§ **WORK TASK**: Up to and including the line containing "outline = ear_and_back", please reproduce the lines of the listing below, starting from the top.

§ **PROVIDED MATERIAL**:
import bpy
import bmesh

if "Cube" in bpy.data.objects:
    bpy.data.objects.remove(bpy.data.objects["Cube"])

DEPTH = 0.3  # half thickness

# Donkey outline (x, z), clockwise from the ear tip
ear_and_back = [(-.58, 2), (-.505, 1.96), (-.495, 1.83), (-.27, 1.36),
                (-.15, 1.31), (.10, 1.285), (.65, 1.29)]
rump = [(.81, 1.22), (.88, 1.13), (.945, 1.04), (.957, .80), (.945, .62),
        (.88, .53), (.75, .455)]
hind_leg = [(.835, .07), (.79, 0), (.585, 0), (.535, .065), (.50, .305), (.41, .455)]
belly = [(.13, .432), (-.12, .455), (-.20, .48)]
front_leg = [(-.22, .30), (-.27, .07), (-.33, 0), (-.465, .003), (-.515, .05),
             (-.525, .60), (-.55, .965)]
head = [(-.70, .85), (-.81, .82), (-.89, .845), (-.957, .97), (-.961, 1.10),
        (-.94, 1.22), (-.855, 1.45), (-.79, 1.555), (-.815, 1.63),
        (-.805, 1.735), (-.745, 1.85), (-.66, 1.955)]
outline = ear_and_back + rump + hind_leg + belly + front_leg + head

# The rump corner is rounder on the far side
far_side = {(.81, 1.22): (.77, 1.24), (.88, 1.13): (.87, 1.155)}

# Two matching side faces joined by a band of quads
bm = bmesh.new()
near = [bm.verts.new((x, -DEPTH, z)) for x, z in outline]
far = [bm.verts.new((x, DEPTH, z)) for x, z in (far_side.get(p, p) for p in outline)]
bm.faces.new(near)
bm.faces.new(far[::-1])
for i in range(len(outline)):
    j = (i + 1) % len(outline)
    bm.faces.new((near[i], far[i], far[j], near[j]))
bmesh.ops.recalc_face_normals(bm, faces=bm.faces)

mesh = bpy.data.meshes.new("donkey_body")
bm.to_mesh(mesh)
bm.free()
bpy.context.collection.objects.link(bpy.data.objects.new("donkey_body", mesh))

§ **REPLY**:
import bpy
import bmesh

if "Cube" in bpy.data.objects:
    bpy.data.objects.remove(bpy.data.objects["Cube"])

DEPTH = 0.3  # half thickness

# Donkey outline (x, z), clockwise from the ear tip
ear_and_back = [(-.58, 2), (-.505, 1.96), (-.495, 1.83), (-.27, 1.36),
                (-.15, 1.31), (.10, 1.285), (.65, 1.29)]
rump = [(.81, 1.22), (.88, 1.13), (.945, 1.04), (.957, .80), (.945, .62),
        (.88, .53), (.75, .455)]
hind_leg = [(.835, .07), (.79, 0), (.585, 0), (.535, .065), (.50, .305), (.41, .455)]
belly = [(.13, .432), (-.12, .455), (-.20, .48)]
front_leg = [(-.22, .30), (-.27, .07), (-.33, 0), (-.465, .003), (-.515, .05),
             (-.525, .60), (-.55, .965)]
head = [(-.70, .85), (-.81, .82), (-.89, .845), (-.957, .97), (-.961, 1.10),
        (-.94, 1.22), (-.855, 1.45), (-.79, 1.555), (-.815, 1.63),
        (-.805, 1.735), (-.745, 1.85), (-.66, 1.955)]
outline = ear_and_back + rump + hind_leg + belly + front_leg + head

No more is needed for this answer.